Every entry should be duplicated verbatim, and no picture may appear in the copy.

BEGIN SUPPLIED DATA

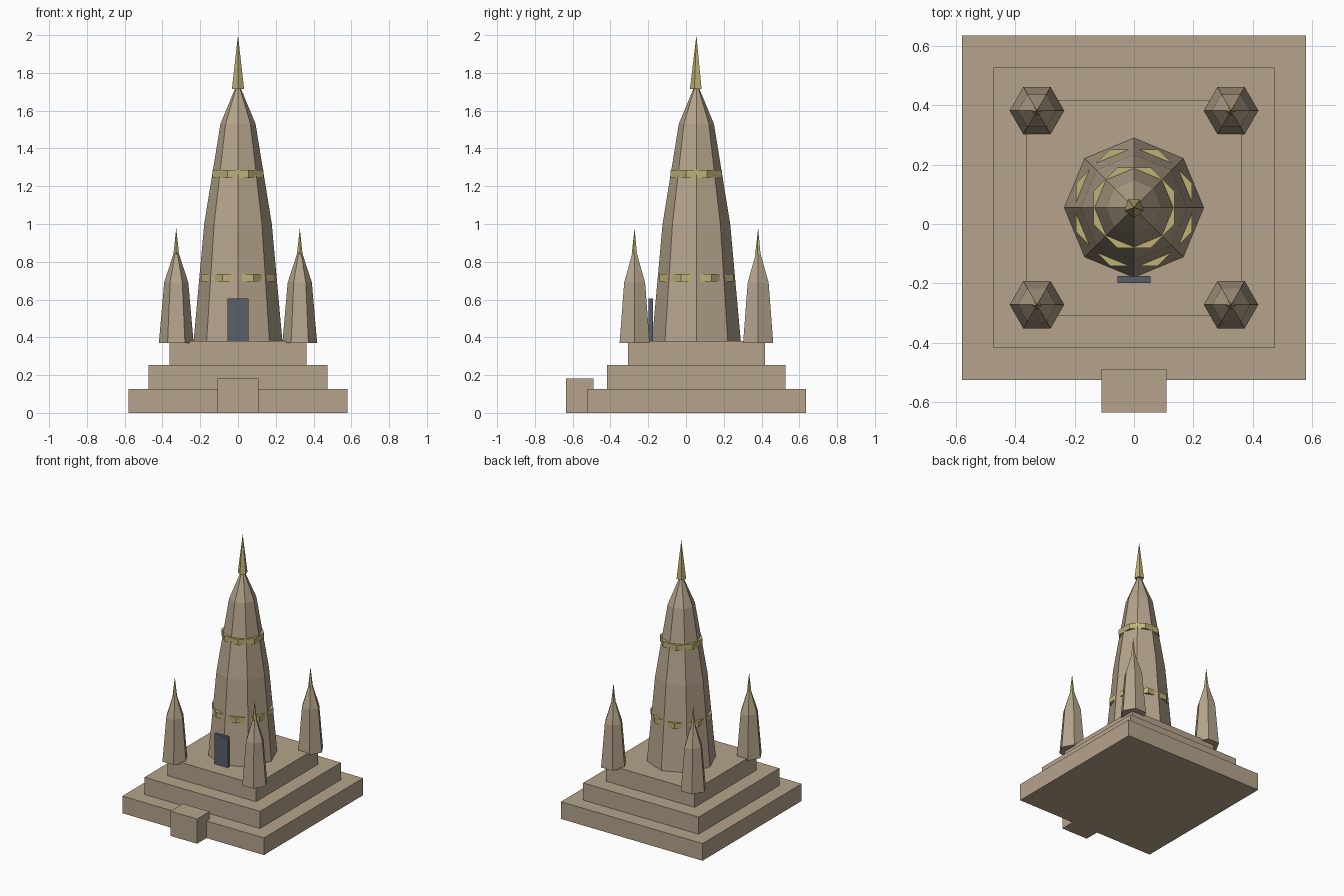
import bpy, bmesh, math

if "Cube" in bpy.data.objects:
    bpy.data.objects.remove(bpy.data.objects["Cube"])

CY = 0.055  # y of the temple centre


def material(name, rgb):
    m = bpy.data.materials.new(name)
    m.diffuse_color = (*rgb, 1.0)
    m.use_nodes = True
    m.node_tree.nodes["Principled BSDF"].inputs["Base Color"].default_value = m.diffuse_color
    return m


STONE = material("sandstone", (0.46, 0.37, 0.26))
GOLD = material("pale_gold", (0.52, 0.44, 0.18))
SLATE = material("slate_door", (0.095, 0.115, 0.14))


def finish(name, bm, mat):
    bmesh.ops.recalc_face_normals(bm, faces=bm.faces)
    mesh = bpy.data.meshes.new(name)
    bm.to_mesh(mesh)
    bm.free()
    mesh.materials.append(mat)
    obj = bpy.data.objects.new(name, mesh)
    bpy.context.collection.objects.link(obj)
    return obj


def box(name, x, y, z, mat):
    """Box from (min, max) pairs."""
    bm = bmesh.new()
    bmesh.ops.create_cube(bm, size=1)
    for v in bm.verts:
        v.co = [lo + (c + 0.5) * (hi - lo) for c, (lo, hi) in zip(v.co, (x, y, z))]
    return finish(name, bm, mat)


def spire(name, centre, profile, sides, mat, turn=0.0):
    """Faceted solid from (radius, z) rings; radius 0 closes to a point."""
    bm = bmesh.new()
    cx, cy = centre
    rings = []
    for r, z in profile:
        n = sides if r > 0 else 1
        rings.append([bm.verts.new((cx + r * math.cos(turn + math.tau * i / sides),
                                    cy + r * math.sin(turn + math.tau * i / sides), z))
                      for i in range(n)])
    for a, b in zip(rings, rings[1:]):
        for i in range(sides):
            j = (i + 1) % sides
            if len(b) == 1:
                bm.faces.new((a[i], a[j], b[0]))
            else:
                bm.faces.new((a[i], a[j], b[j], b[i]))
    for ring in (rings[0], rings[-1]):
        if len(ring) > 1:
            bm.faces.new(ring)
    return finish(name, bm, mat)


# Stepped platform and entrance step
for i, (h, z0, z1) in enumerate([(0.58, 0, 0.127), (0.473, 0.127, 0.254), (0.363, 0.254, 0.381)]):
    box(f"platform_tier_{i + 1}", (-h, h), (CY - h, CY + h), (z0, z1), STONE)
box("entrance_step", (-0.109, 0.109), (-0.635, -0.49), (0, 0.183), STONE)

# Main octagonal tower
spire("main_tower", (0, CY),
      [(0.235, 0.381), (0.179, 1.0), (0.093, 1.53), (0.012, 1.725)], 8, STONE)
spire("main_finial", (0, CY), [(0.034, 1.715), (0, 2.0)], 5, GOLD, -math.pi / 2)

# Gold bands, turned so their corners break through the tower faces
for name, r, z0, z1 in (("lower_band", 0.212, 0.695, 0.735), ("upper_band", 0.147, 1.243, 1.285)):
    spire(name, (0, CY), [(r, z0), (r, z1)], 8, GOLD, math.pi / 8)

# Door
box("door", (-0.055, 0.055), (-0.198, -0.176), (0.375, 0.605), SLATE)

# Corner turrets
for sx in (-1, 1):
    for sy in (-1, 1):
        c = (sx * 0.327, CY + sy * 0.327)
        tag = ("left" if sx < 0 else "right") + ("_front" if sy < 0 else "_back")
        spire("turret_" + tag, c, [(0.092, 0.37), (0.064, 0.69), (0.012, 0.85)], 6, STONE)
        spire("turret_finial_" + tag, c, [(0.016, 0.838), (0, 0.978)], 5, GOLD, -math.pi / 2)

END SUPPLIED DATA

*COMPLETED EXERCISE*
import bpy, bmesh, math

if "Cube" in bpy.data.objects:
    bpy.data.objects.remove(bpy.data.objects["Cube"])

CY = 0.055  # y of the temple centre


def material(name, rgb):
    m = bpy.data.materials.new(name)
    m.diffuse_color = (*rgb, 1.0)
    m.use_nodes = True
    m.node_tree.nodes["Principled BSDF"].inputs["Base Color"].default_value = m.diffuse_color
    return m


STONE = material("sandstone", (0.46, 0.37, 0.26))
GOLD = material("pale_gold", (0.52, 0.44, 0.18))
SLATE = material("slate_door", (0.095, 0.115, 0.14))


def finish(name, bm, mat):
    bmesh.ops.recalc_face_normals(bm, faces=bm.faces)
    mesh = bpy.data.meshes.new(name)
    bm.to_mesh(mesh)
    bm.free()
    mesh.materials.append(mat)
    obj = bpy.data.objects.new(name, mesh)
    bpy.context.collection.objects.link(obj)
    return obj


def box(name, x, y, z, mat):
    """Box from (min, max) pairs."""
    bm = bmesh.new()
    bmesh.ops.create_cube(bm, size=1)
    for v in bm.verts:
        v.co = [lo + (c + 0.5) * (hi - lo) for c, (lo, hi) in zip(v.co, (x, y, z))]
    return finish(name, bm, mat)


def spire(name, centre, profile, sides, mat, turn=0.0):
    """Faceted solid from (radius, z) rings; radius 0 closes to a point."""
    bm = bmesh.new()
    cx, cy = centre
    rings = []
    for r, z in profile:
        n = sides if r > 0 else 1
        rings.append([bm.verts.new((cx + r * math.cos(turn + math.tau * i / sides),
                                    cy + r * math.sin(turn + math.tau * i / sides), z))
                      for i in range(n)])
    for a, b in zip(rings, rings[1:]):
        for i in range(sides):
            j = (i + 1) % sides
            if len(b) == 1:
                bm.faces.new((a[i], a[j], b[0]))
            else:
                bm.faces.new((a[i], a[j], b[j], b[i]))
    for ring in (rings[0], rings[-1]):
        if len(ring) > 1:
            bm.faces.new(ring)
    return finish(name, bm, mat)


# Stepped platform and entrance step
for i, (h, z0, z1) in enumerate([(0.58, 0, 0.127), (0.473, 0.127, 0.254), (0.363, 0.254, 0.381)]):
    box(f"platform_tier_{i + 1}", (-h, h), (CY - h, CY + h), (z0, z1), STONE)
box("entrance_step", (-0.109, 0.109), (-0.635, -0.49), (0, 0.183), STONE)

# Main octagonal tower
spire("main_tower", (0, CY),
      [(0.235, 0.381), (0.179, 1.0), (0.093, 1.53), (0.012, 1.725)], 8, STONE)
spire("main_finial", (0, CY), [(0.034, 1.715), (0, 2.0)], 5, GOLD, -math.pi / 2)

# Gold bands, turned so their corners break through the tower faces
for name, r, z0, z1 in (("lower_band", 0.212, 0.695, 0.735), ("upper_band", 0.147, 1.243, 1.285)):
    spire(name, (0, CY), [(r, z0), (r, z1)], 8, GOLD, math.pi / 8)

# Door
box("door", (-0.055, 0.055), (-0.198, -0.176), (0.375, 0.605), SLATE)

# Corner turrets
for sx in (-1, 1):
    for sy in (-1, 1):
        c = (sx * 0.327, CY + sy * 0.327)
        tag = ("left" if sx < 0 else "right") + ("_front" if sy < 0 else "_back")
        spire("turret_" + tag, c, [(0.092, 0.37), (0.064, 0.69), (0.012, 0.85)], 6, STONE)
        spire("turret_finial_" + tag, c, [(0.016, 0.838), (0, 0.978)], 5, GOLD, -math.pi / 2)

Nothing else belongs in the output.